Start of Information

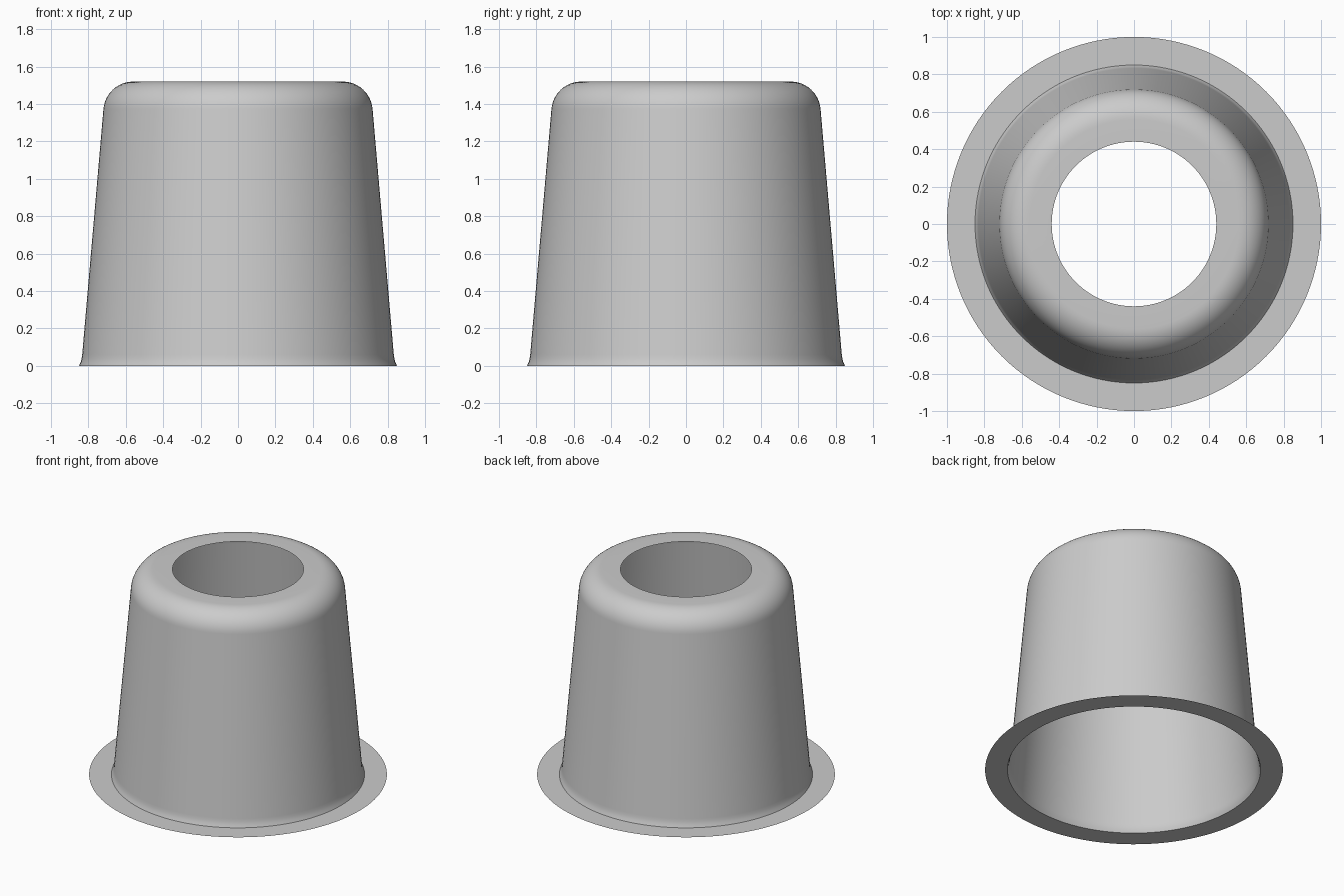
import bpy
import bmesh
from math import cos, sin, pi, radians

cube = bpy.data.objects.get("Cube")
if cube:
    bpy.data.objects.remove(cube, do_unlink=True)

SEGMENTS = 128

# Single plain grey
grey = bpy.data.materials.new("plain_grey")
grey.use_nodes = True
colour = (0.6, 0.6, 0.6, 1)
grey.diffuse_color = colour
grey.node_tree.nodes["Principled BSDF"].inputs["Base Color"].default_value = colour


def lathe(name, profile):
    """Spin an open (radius, height) profile, listed from outside in, into a thin sheet."""
    bm = bmesh.new()
    rings = []
    for r, z in profile:
        angles = [2 * pi * i / SEGMENTS for i in range(SEGMENTS)]
        rings.append([bm.verts.new((r * cos(a), r * sin(a), z)) for a in angles])
    for low, high in zip(rings, rings[1:]):
        for i in range(SEGMENTS):
            j = (i + 1) % SEGMENTS
            bm.faces.new((low[i], low[j], high[j], high[i]))
    mesh = bpy.data.meshes.new(name)
    bm.to_mesh(mesh)
    bm.free()
    mesh.materials.append(grey)
    obj = bpy.data.objects.new(name, mesh)
    bpy.context.collection.objects.link(obj)
    bpy.ops.object.select_all(action="DESELECT")
    obj.select_set(True)
    bpy.context.view_layer.objects.active = obj
    bpy.ops.object.shade_smooth_by_angle(angle=radians(30))
    return obj


# Flat flange on the ground
lathe("base_flange", [(1.0, 0), (0.85, 0)])

# Tapered wall with flared foot, rounded shoulder and open flat top
foot = [(0.85, 0), (0.841, 0.02), (0.836, 0.04), (0.833, 0.06)]
radius, centre_r, centre_z = 0.16, 0.56, 1.36
shoulder = []
for step in range(13):
    a = radians(5 + 85 * step / 12)
    shoulder.append((centre_r + radius * cos(a), centre_z + radius * sin(a)))
lathe("tapered_shell", foot + shoulder + [(0.44, 1.52)])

End of Information

* [Exercise directions]:
Please copy the lines above from the line with "mesh = bpy.data.meshes.new(name)" up to and including the line with "# Flat flange on the ground", exactly as written and with nothing else.

* [Exercise response]:
    mesh = bpy.data.meshes.new(name)
    bm.to_mesh(mesh)
    bm.free()
    mesh.materials.append(grey)
    obj = bpy.data.objects.new(name, mesh)
    bpy.context.collection.objects.link(obj)
    bpy.ops.object.select_all(action="DESELECT")
    obj.select_set(True)
    bpy.context.view_layer.objects.active = obj
    bpy.ops.object.shade_smooth_by_angle(angle=radians(30))
    return obj


# Flat flange on the ground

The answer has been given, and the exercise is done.